An updated set of ear care guidelines is out and takes a strong stance against ear candling, or ear coning.
Cleveland Clinic's Dr. Erika Woodson contributed to the guidelines.
"Ear candling is an alternative medicine technique used to clean the ears of wax, however there's not been any scientific benefit shown and actually several reports of harm," says Dr. Woodson.
Ear candling is a practice where a cone-shaped candle is placed in the ear which supposedly creates a vacuum to suck out ear wax.
Dr. Woodson says one danger lies in hot wax dripping down into the ear canal. The updated guidelines recommend against using ear candles altogether.
Dr. Woodson also says earwax is a normal substance produced to clean and protect the ears.

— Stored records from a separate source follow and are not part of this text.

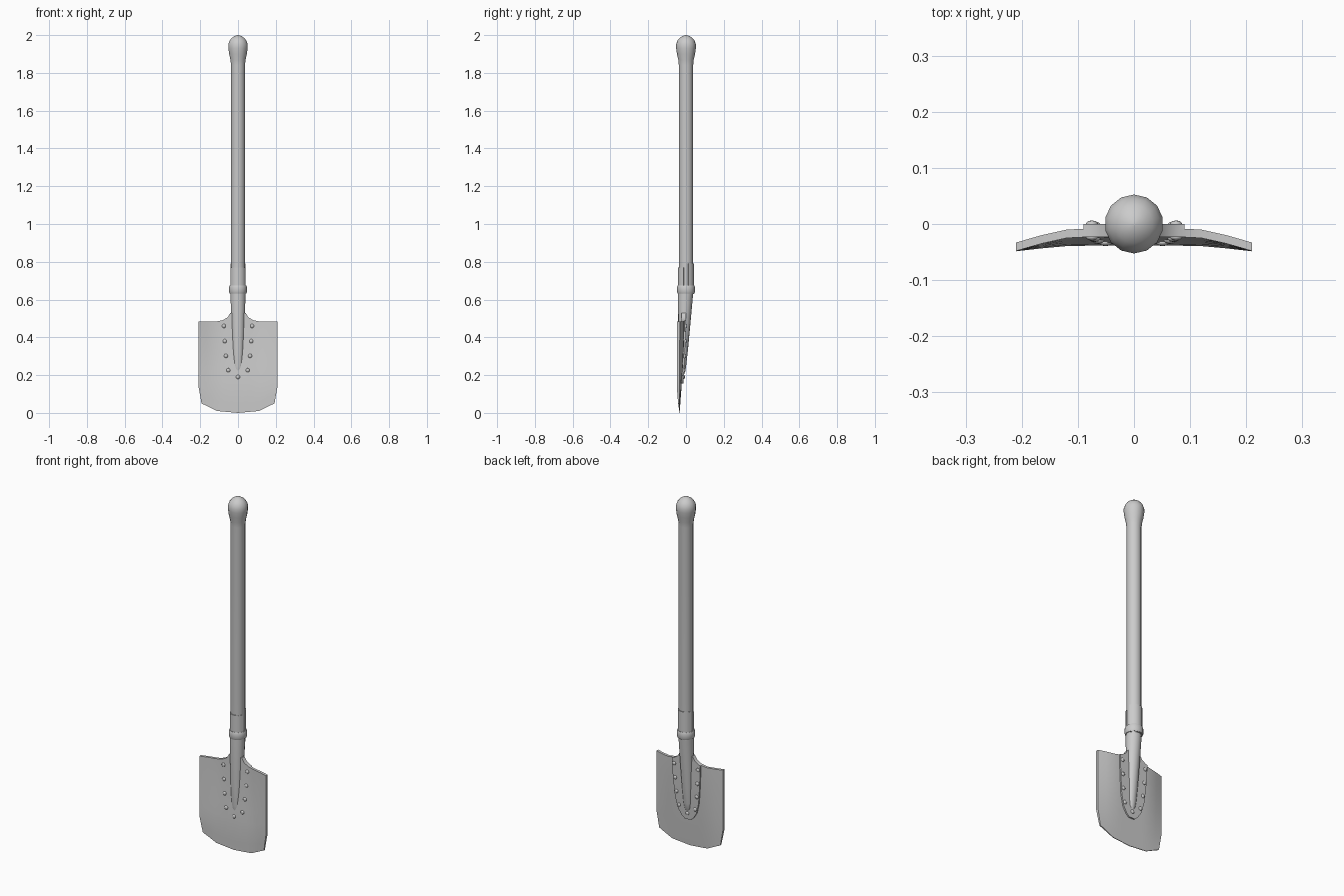
import bpy, bmesh, math
from mathutils import Matrix

if "Cube" in bpy.data.objects:
    bpy.data.objects.remove(bpy.data.objects["Cube"])


def interp(pts, x):
    if x <= pts[0][0]:
        return pts[0][1]
    for (x0, y0), (x1, y1) in zip(pts, pts[1:]):
        if x <= x1:
            return y0 + (y1 - y0) * (x - x0) / (x1 - x0)
    return pts[-1][1]


def finish(name, bm, angle=35):
    bmesh.ops.recalc_face_normals(bm, faces=bm.faces)
    me = bpy.data.meshes.new(name)
    bm.to_mesh(me)
    bm.free()
    ob = bpy.data.objects.new(name, me)
    bpy.context.collection.objects.link(ob)
    bpy.ops.object.select_all(action='DESELECT')
    ob.select_set(True)
    bpy.context.view_layer.objects.active = ob
    bpy.ops.object.shade_smooth_by_angle(angle=math.radians(angle))
    return ob


def loft(name, rings, n=14, closed=False):
    """Rings are (z, half width, front y, back y); closed joins last to first."""
    bm = bmesh.new()
    loops = []
    for z, w, yf, yb in rings:
        c, r = (yf + yb) / 2, (yb - yf) / 2
        loops.append([bm.verts.new((w * math.sin(2 * math.pi * k / n),
                                    c + r * math.cos(2 * math.pi * k / n), z)) for k in range(n)])
    pairs = list(zip(loops, loops[1:])) + ([(loops[-1], loops[0])] if closed else [])
    for a, b in pairs:
        for k in range(n):
            bm.faces.new((a[k], a[(k + 1) % n], b[(k + 1) % n], b[k]))
    if not closed:
        bm.faces.new(loops[0])
        bm.faces.new(loops[-1])
    return finish(name, bm)


def slab(name, us, vs, front, back):
    """Closed sheet between two mapped grids."""
    bm = bmesh.new()
    nu, nv = len(us), len(vs)
    F, B = [[[bm.verts.new(f(u, v)) for v in vs] for u in us] for f in (front, back)]
    for G in (F, B):
        for i in range(nu - 1):
            for j in range(nv - 1):
                bm.faces.new((G[i][j], G[i + 1][j], G[i + 1][j + 1], G[i][j + 1]))
    rim = ([(i, 0) for i in range(nu)] + [(nu - 1, j) for j in range(1, nv)]
           + [(i, nv - 1) for i in range(nu - 2, -1, -1)] + [(0, j) for j in range(nv - 2, 0, -1)])
    for (a, b), (c, d) in zip(rim, rim[1:] + rim[:1]):
        bm.faces.new((F[a][b], F[c][d], B[c][d], B[a][b]))
    return finish(name, bm)


# Shared blade surface: curved across, flattening to a sharp edge at the bottom
TOP = [(0, .53), (.04, .53), (.055, .506), (.08, .491), (.12, .483), (.21, .483)]
BOTTOM = [(0, 0), (.11, .01), (.193, .05), (.21, .06)]


def back_y(x, z):
    b = interp([(0, -.008), (.09, -.008), (.12, -.010), (.165, -.020), (.21, -.033)], abs(x))
    return b + (-.034 - b) * max(0, 1 - z / .48) ** 1.5


def thick(z):
    return interp([(0, .003), (.13, .015)], z)


def blade_xz(u, v):
    w = interp([(0, .193), (.2, .21)], v)
    x = u * w
    zb = interp(BOTTOM, abs(x))
    return x, zb + v * (interp(TOP, abs(u) * .21) - zb)


def blade_back(u, v):
    x, z = blade_xz(u, v)
    return x, back_y(u * .21, z), z


def blade_front(u, v):
    x, z = blade_xz(u, v)
    return x, back_y(u * .21, z) - thick(z), z


half = [.04, .055, .08, .12, .165, .21]
us = [-x / .21 for x in reversed(half)] + [0] + [x / .21 for x in half]
slab("blade", us, [0, .1, .2, .35, .5, .65, .8, .92, 1], blade_front, blade_back)


# Tongue-shaped reinforcing plate on the back of the blade
def plate(offset):
    def f(u, v):
        w = interp([(0, .018), (.04, .036), (.14, .058), (.33, .074), (.65, .084), (1, .09)], v)
        x = u * w
        z = .155 + v * (interp(TOP, abs(x)) - .155)
        return x, back_y(x, z) + offset, z
    return f


slab("back_plate", [-1, -.89, -.61, -.45, 0, .45, .61, .89, 1],
     [0, .04, .14, .33, .65, 1], plate(-.003), plate(.008))

# Wooden handle with rounded knob
handle = [(.60, .034), (.66, .038), (1.84, .038), (1.87, .041), (1.90, .048), (1.93, .052),
          (1.95, .0525), (1.97, .046), (1.985, .034), (1.995, .019), (2.0, .004)]
loft("handle", [(z, r, -r, r) for z, r in handle])

# Tapered socket running down into the blade
loft("socket", [(.67, .041, -.042, .041), (.60, .040, -.043, .035), (.50, .037, -.042, .026),
                (.35, .031, -.040, .012), (.25, .025, -.036, .001), (.22, .020, -.033, -.004),
                (.20, .008, -.028, -.012)])

# Clamping ring
loft("ring", [(z, r, -r, r) for z, r in
              [(.632, .039), (.632, .044), (.638, .047), (.668, .047), (.674, .044), (.674, .039)]],
     n=20, closed=True)


# Socket straps gripping the handle above the ring
def strap(name, centre, top):
    def f(r):
        def g(u, v):
            a = centre + u * math.radians(72)
            return r * math.sin(a), r * math.cos(a), .63 + v * (top - .63)
        return g
    slab(name, [i / 4 - 1 for i in range(9)], [0, 1], f(.036), f(.042))


strap("front_strap", math.pi, .77)
strap("back_strap", 0, .79)

# Rivets, with heads on both sides
bm = bmesh.new()
spots = [(0, .19)] + [(s * x, z) for s in (-1, 1)
                      for x, z in ((.075, .46), (.07, .38), (.064, .302), (.051, .226))]
for x, z in spots:
    for y in (back_y(x, z) + .008, back_y(x, z) - thick(z)):
        bmesh.ops.create_uvsphere(bm, u_segments=10, v_segments=6, radius=.011,
                                  matrix=Matrix.Translation((x, y, z)) @ Matrix.Diagonal((1, .6, 1, 1)))
finish("rivets", bm, 60)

She says ear wax usually falls out of the ear on its own and it's best to let the ears do their job naturally.
She does not recommend sticking cotton swabs, or anything else, into the ear canal.
If ear wax does build up, over-the-counter ear drops may help remove or soften it, however people who have had any sort of surgery on their ears should talk to their doctor first.
The new guidelines also have a greater emphasis on ear care for people who use hearing aids and recommend more frequent ear checks, cleanings and if necessary, ear wax removal by a medical professional.
"The hearing aid sits in the ear canal and so that physically can stop the ear wax from falling out naturally, some patients have an issue with it and some don't, but we just expect that those individuals may need more frequent visits or maintenance," explains Dr. Woodson.
Doctor Woodson recommends calling your doctor if your ear feels full, painful, there's a loss of hearing, or anything draining out of the ear.